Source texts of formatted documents

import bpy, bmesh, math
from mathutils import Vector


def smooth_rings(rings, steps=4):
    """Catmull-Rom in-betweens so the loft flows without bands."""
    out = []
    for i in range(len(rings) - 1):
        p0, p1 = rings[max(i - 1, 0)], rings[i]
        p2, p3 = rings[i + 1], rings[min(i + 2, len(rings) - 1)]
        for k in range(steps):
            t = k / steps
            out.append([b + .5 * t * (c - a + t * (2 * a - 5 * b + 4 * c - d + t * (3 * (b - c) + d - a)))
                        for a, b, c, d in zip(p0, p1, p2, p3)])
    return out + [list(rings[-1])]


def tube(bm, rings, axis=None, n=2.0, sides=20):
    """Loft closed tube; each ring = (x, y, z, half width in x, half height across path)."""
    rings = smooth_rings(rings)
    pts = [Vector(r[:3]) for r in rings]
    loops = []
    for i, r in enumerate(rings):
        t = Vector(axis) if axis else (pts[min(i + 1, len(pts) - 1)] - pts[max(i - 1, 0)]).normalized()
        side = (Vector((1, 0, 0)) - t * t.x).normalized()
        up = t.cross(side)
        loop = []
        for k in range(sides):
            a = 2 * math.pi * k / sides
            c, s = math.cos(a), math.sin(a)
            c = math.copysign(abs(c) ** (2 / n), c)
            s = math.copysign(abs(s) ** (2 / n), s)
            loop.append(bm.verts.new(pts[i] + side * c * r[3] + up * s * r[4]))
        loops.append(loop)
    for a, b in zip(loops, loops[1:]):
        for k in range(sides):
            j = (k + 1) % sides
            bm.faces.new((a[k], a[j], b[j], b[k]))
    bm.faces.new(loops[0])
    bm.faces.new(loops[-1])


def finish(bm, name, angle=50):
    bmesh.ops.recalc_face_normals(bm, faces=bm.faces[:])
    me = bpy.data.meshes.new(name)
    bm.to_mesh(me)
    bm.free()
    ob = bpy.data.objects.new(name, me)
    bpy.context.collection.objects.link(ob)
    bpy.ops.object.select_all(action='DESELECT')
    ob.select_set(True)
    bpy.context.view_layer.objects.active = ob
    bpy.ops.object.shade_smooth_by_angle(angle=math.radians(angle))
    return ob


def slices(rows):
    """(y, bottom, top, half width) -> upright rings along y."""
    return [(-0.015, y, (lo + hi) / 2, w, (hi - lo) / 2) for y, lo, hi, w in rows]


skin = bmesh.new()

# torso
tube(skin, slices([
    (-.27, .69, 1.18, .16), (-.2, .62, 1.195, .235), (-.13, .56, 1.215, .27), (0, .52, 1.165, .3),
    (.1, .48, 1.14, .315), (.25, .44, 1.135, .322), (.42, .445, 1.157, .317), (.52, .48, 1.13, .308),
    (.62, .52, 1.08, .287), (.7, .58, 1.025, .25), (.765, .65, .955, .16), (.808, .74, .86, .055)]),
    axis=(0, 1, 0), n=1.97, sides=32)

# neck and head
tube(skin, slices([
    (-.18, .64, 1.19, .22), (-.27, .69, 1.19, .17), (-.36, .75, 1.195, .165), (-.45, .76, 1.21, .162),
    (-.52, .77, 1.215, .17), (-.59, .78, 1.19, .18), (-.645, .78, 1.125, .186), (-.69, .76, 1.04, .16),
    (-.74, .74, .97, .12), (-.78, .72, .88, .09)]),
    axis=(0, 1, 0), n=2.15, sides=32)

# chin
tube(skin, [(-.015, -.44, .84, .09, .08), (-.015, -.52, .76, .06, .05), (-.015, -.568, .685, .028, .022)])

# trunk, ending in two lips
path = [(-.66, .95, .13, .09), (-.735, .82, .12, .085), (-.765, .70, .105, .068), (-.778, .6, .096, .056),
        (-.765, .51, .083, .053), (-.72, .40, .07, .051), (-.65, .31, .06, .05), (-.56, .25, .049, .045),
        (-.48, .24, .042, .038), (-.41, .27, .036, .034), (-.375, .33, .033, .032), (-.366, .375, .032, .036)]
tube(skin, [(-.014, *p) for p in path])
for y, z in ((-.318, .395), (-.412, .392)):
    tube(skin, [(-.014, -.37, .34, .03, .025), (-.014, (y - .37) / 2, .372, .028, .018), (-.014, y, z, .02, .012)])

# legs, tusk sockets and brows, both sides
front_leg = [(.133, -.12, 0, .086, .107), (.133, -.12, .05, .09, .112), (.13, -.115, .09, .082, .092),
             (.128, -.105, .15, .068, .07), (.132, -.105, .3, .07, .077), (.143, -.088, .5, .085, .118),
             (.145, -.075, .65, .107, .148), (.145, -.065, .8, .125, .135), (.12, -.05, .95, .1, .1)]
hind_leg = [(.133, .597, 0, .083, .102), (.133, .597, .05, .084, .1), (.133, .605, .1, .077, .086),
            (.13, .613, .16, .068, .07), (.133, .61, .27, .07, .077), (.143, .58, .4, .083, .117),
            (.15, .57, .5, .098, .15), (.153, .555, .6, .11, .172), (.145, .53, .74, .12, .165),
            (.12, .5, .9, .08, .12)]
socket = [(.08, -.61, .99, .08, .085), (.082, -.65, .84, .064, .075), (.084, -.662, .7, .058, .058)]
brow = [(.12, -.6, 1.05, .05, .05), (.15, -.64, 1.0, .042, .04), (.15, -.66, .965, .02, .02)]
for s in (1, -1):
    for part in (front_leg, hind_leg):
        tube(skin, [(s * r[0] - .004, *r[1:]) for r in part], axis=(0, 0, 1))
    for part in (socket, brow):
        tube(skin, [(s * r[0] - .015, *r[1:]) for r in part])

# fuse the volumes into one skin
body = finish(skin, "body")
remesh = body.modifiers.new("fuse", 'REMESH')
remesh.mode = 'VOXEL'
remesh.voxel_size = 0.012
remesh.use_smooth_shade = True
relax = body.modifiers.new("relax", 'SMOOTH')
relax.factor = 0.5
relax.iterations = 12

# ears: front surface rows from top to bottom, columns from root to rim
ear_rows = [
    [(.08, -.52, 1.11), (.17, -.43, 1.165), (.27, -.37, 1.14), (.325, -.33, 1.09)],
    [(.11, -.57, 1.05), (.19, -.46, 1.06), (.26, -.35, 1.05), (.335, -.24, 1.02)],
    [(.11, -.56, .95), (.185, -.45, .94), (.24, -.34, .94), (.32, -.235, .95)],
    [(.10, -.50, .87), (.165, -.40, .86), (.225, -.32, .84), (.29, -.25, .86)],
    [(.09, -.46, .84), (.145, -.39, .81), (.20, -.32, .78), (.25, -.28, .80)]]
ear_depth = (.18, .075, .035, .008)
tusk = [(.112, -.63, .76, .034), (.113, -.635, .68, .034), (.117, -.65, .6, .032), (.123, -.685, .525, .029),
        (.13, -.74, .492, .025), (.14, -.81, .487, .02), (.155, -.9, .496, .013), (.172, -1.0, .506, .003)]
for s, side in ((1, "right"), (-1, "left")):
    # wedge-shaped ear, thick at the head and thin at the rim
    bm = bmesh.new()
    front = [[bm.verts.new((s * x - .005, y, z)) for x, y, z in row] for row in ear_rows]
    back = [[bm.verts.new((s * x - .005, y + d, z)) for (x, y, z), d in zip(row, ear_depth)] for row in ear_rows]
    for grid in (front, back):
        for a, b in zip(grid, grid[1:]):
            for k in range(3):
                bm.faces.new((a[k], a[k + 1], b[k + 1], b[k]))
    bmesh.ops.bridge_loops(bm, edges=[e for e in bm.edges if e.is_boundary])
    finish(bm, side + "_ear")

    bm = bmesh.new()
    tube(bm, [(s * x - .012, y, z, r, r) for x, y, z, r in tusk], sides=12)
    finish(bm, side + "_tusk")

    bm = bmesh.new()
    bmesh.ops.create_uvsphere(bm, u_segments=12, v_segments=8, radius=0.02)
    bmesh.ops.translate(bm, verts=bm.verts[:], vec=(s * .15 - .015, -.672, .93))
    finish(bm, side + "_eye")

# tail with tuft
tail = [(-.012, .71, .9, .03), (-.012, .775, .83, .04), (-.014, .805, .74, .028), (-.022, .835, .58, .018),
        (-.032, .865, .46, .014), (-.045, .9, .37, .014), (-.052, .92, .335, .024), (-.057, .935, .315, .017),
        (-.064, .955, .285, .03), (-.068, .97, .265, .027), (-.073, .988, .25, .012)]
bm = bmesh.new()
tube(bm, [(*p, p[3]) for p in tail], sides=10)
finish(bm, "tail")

(Your goal): Go over the data above and copy every line that has the word "finish" in it.

(Task output):
def finish(bm, name, angle=50):
body = finish(skin, "body")
    finish(bm, side + "_ear")
    finish(bm, side + "_tusk")
    finish(bm, side + "_eye")
finish(bm, "tail")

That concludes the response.